▸ **Task objective**:
Pictures should be left out while the data beneath this task is written out word for word.
━━━━━ Information given
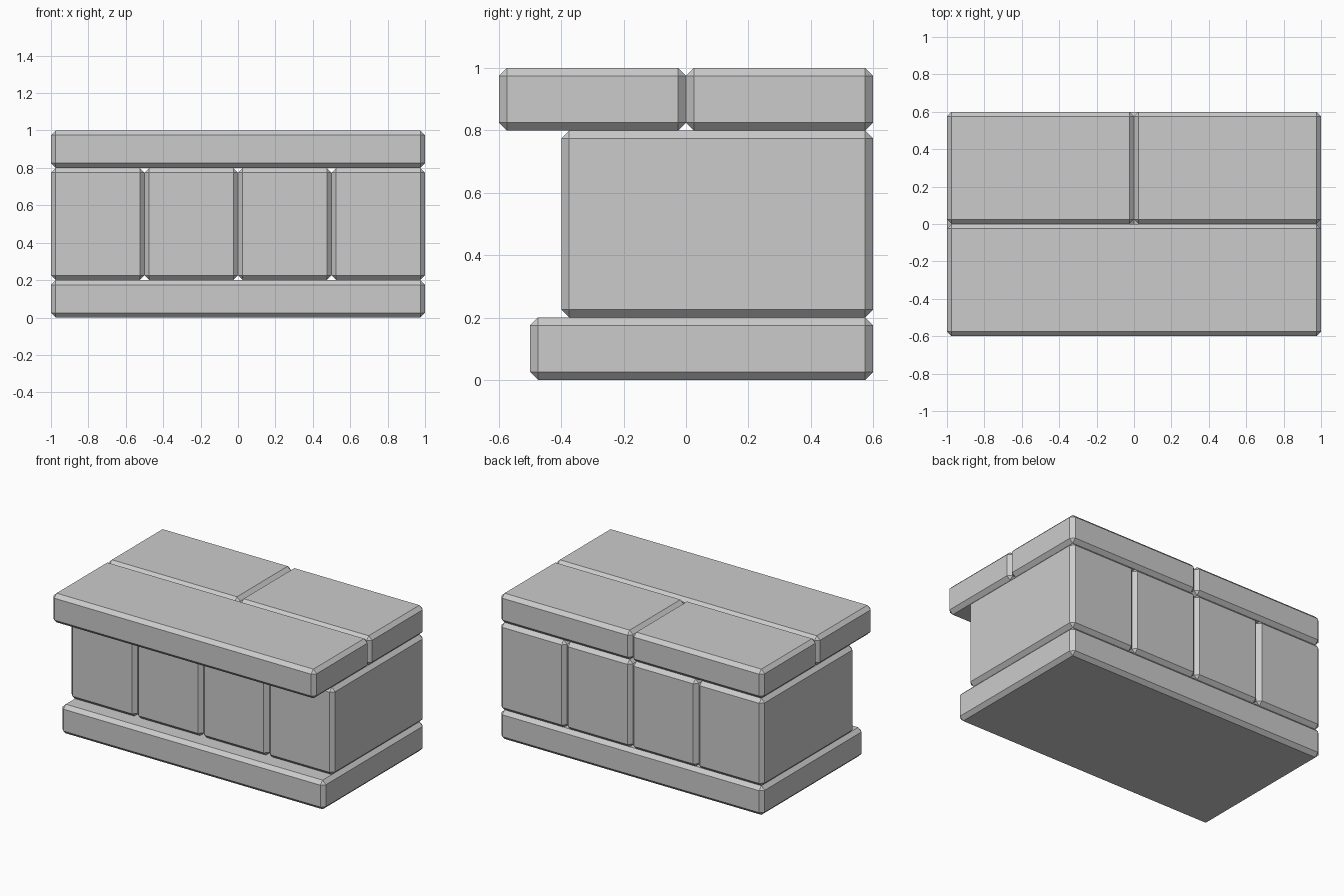
import bpy
import bmesh

if "Cube" in bpy.data.objects:
    bpy.data.objects.remove(bpy.data.objects["Cube"])

BEVEL = 0.025


def block(name, x, y, z):
    """Chamfered stone block spanning the given (min, max) ranges."""
    bm = bmesh.new()
    bmesh.ops.create_cube(bm, size=1)
    for v in bm.verts:
        v.co = [r[0] if c < 0 else r[1] for c, r in zip(v.co, (x, y, z))]
    bmesh.ops.bevel(bm, geom=bm.edges[:], offset=BEVEL, segments=1,
                    affect='EDGES', clamp_overlap=True)
    mesh = bpy.data.meshes.new(name)
    bm.to_mesh(mesh)
    bm.free()
    obj = bpy.data.objects.new(name, mesh)
    bpy.context.collection.objects.link(obj)
    return obj


# Base slab
block("base_slab", (-1, 1), (-0.5, 0.6), (0, 0.2))

# Row of four wall stones
for i in range(4):
    x0 = -1 + 0.5 * i
    block(f"wall_stone_{i + 1}", (x0, x0 + 0.5), (-0.4, 0.6), (0.2, 0.8))

# Capping: one long front stone, two shorter back stones
block("front_cap_stone", (-1, 1), (-0.6, 0), (0.8, 1))
block("back_cap_stone_left", (-1, 0), (0, 0.6), (0.8, 1))
block("back_cap_stone_right", (0, 1), (0, 0.6), (0.8, 1))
━━━━━━━━━━
▸ **Solution to the problem**:
import bpy
import bmesh

if "Cube" in bpy.data.objects:
    bpy.data.objects.remove(bpy.data.objects["Cube"])

BEVEL = 0.025


def block(name, x, y, z):
    """Chamfered stone block spanning the given (min, max) ranges."""
    bm = bmesh.new()
    bmesh.ops.create_cube(bm, size=1)
    for v in bm.verts:
        v.co = [r[0] if c < 0 else r[1] for c, r in zip(v.co, (x, y, z))]
    bmesh.ops.bevel(bm, geom=bm.edges[:], offset=BEVEL, segments=1,
                    affect='EDGES', clamp_overlap=True)
    mesh = bpy.data.meshes.new(name)
    bm.to_mesh(mesh)
    bm.free()
    obj = bpy.data.objects.new(name, mesh)
    bpy.context.collection.objects.link(obj)
    return obj


# Base slab
block("base_slab", (-1, 1), (-0.5, 0.6), (0, 0.2))

# Row of four wall stones
for i in range(4):
    x0 = -1 + 0.5 * i
    block(f"wall_stone_{i + 1}", (x0, x0 + 0.5), (-0.4, 0.6), (0.2, 0.8))

# Capping: one long front stone, two shorter back stones
block("front_cap_stone", (-1, 1), (-0.6, 0), (0.8, 1))
block("back_cap_stone_left", (-1, 0), (0, 0.6), (0.8, 1))
block("back_cap_stone_right", (0, 1), (0, 0.6), (0.8, 1))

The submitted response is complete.